EU pays price of jabs fiasco: Millions wake up to new lockdowns

EU pays price of jabs fiasco: Millions wake up to new lockdowns

EU pays price of jabs fiasco: Millions wake up to draconian new lockdowns as Kent variant sweeps across the continent

  • Britons were warned this week that foreign summer holidays ‘extremely unlikely’
  • Severe restrictions in place in France, Italy, Germany, Poland and Greece
  • Of the 27 EU member states, 20 have seen a surge in Covid cases recently 

Almost three-quarters of EU countries are experiencing spiralling Covid infection rates, forcing vast swathes of the continent back into lockdown.

As a third wave sweeps across Europe, Britons were yesterday warned that foreign summer holidays are ‘extremely unlikely’.

In France alone, 21 million people awoke yesterday to a fresh draconian lockdown. Millions more in Italy, Germany, Poland and Greece face severe restrictions.

Of the 27 EU member states, 20 have seen a surge in Covid cases in recent weeks. Fifteen have warned of a dramatic rise in intensive care admissions due to the virus.

Despite a ban on the Oxford-AstraZeneca vaccine being largely lifted, there are fears that the suspension has slowed the EU’s already snail-paced rollout

A government scientist has warned foreign trips are ‘extremely unlikely’ this summer as Europe struggles to control a surge in coronavirus cases. Pictured: Benidorm today

France recorded 35,000 new cases on Thursday, with intensive care occupancy up to 4,246 – higher than in November. A quarter of those are in Paris where streets were eerily quiet this weekend, with non-essential shops forced to close for at least a month.

In Poland, most shops will be shut for the next three weeks along with hotels and cinemas. Similar measures have been introduced in Ukraine’s capital Kiev.

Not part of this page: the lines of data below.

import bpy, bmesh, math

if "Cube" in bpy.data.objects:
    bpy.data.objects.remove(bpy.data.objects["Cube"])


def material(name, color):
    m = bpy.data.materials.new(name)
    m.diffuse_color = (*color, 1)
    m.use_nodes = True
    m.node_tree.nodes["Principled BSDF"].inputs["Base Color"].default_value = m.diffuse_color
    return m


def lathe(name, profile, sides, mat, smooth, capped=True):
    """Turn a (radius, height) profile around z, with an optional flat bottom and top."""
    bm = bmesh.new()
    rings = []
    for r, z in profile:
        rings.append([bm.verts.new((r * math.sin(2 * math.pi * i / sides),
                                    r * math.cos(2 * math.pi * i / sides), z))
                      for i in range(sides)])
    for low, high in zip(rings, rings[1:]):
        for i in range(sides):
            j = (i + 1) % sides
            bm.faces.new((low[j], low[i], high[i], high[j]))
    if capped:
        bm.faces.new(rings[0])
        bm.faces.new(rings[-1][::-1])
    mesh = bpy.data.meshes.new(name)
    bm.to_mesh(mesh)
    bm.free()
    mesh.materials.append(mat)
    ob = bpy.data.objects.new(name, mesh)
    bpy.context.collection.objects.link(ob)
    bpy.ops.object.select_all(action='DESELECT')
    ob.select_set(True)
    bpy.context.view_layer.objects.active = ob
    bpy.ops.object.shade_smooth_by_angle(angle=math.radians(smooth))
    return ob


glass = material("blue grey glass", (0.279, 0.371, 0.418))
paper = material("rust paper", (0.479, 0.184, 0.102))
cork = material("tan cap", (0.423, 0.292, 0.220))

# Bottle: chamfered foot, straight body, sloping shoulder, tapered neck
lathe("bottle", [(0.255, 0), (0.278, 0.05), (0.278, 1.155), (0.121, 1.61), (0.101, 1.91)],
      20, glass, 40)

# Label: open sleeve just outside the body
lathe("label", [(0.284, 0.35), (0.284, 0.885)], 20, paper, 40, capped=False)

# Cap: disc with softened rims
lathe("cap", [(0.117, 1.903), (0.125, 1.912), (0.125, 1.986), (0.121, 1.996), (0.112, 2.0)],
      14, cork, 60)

Streets in Rome and Milan, where shops, restaurants and schools have been forced to close, were empty but roads in cities in Germany, Sweden and the Netherlands were crammed with anti-lockdown protests, some of which became violent.

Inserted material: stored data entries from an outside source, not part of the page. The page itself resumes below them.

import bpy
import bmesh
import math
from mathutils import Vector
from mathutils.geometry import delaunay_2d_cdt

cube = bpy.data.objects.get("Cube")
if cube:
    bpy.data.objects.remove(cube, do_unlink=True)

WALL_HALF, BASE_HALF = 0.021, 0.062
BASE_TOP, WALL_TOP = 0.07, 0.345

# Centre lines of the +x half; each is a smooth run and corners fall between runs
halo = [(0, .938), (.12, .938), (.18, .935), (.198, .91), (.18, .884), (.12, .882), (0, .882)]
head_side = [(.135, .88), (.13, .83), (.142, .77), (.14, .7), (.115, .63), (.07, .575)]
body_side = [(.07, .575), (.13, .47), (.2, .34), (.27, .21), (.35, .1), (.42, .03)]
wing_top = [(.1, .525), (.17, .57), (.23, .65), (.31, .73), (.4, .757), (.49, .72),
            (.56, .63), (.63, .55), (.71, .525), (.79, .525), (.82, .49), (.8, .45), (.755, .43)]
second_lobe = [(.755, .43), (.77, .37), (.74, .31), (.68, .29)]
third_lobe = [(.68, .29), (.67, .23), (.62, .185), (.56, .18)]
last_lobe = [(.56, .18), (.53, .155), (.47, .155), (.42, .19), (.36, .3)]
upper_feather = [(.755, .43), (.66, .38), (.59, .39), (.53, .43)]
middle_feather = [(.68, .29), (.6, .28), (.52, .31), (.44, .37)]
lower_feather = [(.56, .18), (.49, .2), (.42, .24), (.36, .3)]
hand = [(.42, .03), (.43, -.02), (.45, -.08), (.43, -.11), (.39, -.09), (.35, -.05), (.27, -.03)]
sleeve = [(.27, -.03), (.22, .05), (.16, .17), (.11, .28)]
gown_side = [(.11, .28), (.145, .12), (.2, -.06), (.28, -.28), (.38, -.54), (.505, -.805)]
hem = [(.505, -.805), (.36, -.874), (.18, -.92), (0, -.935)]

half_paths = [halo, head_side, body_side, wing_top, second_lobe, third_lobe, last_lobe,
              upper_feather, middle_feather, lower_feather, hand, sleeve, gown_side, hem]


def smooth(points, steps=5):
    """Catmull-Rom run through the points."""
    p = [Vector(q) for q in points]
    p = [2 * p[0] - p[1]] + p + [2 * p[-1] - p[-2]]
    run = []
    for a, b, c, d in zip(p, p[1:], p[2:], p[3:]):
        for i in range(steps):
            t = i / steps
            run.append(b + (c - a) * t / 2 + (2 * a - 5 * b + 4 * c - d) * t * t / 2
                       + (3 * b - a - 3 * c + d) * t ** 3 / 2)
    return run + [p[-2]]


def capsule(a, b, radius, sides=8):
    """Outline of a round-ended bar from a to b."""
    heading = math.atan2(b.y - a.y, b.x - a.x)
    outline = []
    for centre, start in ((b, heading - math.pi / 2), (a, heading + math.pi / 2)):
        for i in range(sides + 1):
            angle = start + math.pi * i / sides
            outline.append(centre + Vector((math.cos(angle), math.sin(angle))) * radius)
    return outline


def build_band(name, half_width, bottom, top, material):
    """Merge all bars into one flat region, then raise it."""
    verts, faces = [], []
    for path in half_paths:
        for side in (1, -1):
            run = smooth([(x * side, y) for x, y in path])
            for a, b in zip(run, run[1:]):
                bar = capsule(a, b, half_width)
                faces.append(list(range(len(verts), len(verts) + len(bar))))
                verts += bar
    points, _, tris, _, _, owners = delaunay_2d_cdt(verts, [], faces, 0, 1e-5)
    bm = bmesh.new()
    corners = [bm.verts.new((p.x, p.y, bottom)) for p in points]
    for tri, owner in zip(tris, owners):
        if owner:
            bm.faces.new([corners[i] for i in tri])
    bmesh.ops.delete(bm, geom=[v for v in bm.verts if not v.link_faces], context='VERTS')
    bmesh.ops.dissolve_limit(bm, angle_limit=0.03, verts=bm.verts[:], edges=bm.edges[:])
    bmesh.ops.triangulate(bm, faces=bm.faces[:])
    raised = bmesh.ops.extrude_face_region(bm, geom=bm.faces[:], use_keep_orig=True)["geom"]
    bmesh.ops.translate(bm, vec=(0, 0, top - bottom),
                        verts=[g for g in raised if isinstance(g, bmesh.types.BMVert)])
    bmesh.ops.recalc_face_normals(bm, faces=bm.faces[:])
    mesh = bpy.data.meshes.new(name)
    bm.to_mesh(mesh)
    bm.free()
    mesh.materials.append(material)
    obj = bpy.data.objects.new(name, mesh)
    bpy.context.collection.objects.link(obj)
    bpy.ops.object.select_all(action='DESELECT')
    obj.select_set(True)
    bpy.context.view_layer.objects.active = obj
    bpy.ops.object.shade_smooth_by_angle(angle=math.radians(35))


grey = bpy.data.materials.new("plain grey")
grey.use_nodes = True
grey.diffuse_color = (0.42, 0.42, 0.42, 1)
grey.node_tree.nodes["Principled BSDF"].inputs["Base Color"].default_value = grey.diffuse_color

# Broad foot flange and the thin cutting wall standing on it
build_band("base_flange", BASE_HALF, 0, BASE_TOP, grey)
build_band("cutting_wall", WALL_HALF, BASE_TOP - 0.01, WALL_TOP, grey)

In Yerres, a town just outside the French capital, the mayor said he had instructed businesses to remain open, defying the ‘totally incomprehensible’ restrictions.

Despite a ban on the Oxford-AstraZeneca vaccine being largely lifted, there are fears that the suspension has slowed the EU’s already snail-paced rollout.

The European Commission has urged countries to step up vaccinations, with figures showing governments sitting on a stockpile of millions of unused doses.

Europe has 9.7 per cent of the global population, but last week accounted for 39.5 per cent of Covid cases. Estonia is currently the worst-hit country in the world with 1,130.12 cases per million people. By comparison, the UK has 79.55 per million.

New infections jumped 24 per cent across the bloc last week, with the Kent variant accounting for 75 per cent of new cases. There are also concerns over pockets of the South African strain, with studies suggesting vaccines work less well against it.

Dr Mike Tildesley said there was a danger travellers could bring back new variants which are less susceptible to vaccines (pictured: A cyclist passes on the empty Grand Place of Lille, northern France today)

The surge in cases has dampened hopes of British holidaymakers jetting to the continent this summer. Dr Mike Tildesley, a member of the Spi-M modelling group which advises the Government, told BBC Radio 4’s Today programme yesterday: ‘I think that international travel this summer is, for the average holidaymaker, sadly I think, extremely unlikely.’

In Italy, where the R – or reproduction – rate has soared to 1.6, the target of vaccinating all over-80s by the end of the month looks likely to be missed.

New rules mean people in more than half of the country can only leave home for work, health or other essential reasons. Italian Prime Minister Mario Draghi is now threatening that the country will adopt its own vaccine strategy, including assessing the Russian Sputnik jab, if the EU response does not improve.

In Spain, figures show tourist numbers fell 80 per cent to 19 million last year, the lowest since 1969. The country was one of those pushing hard for an EU vaccination certificate in a bid to stop a second lost holiday season.

In Greece, a fifth of the workforce have livelihoods linked to tourism. They had also been desperate to welcome back Britons over the summer, but the country has a rate of 220.1 daily cases per million.

Source: Read Full Article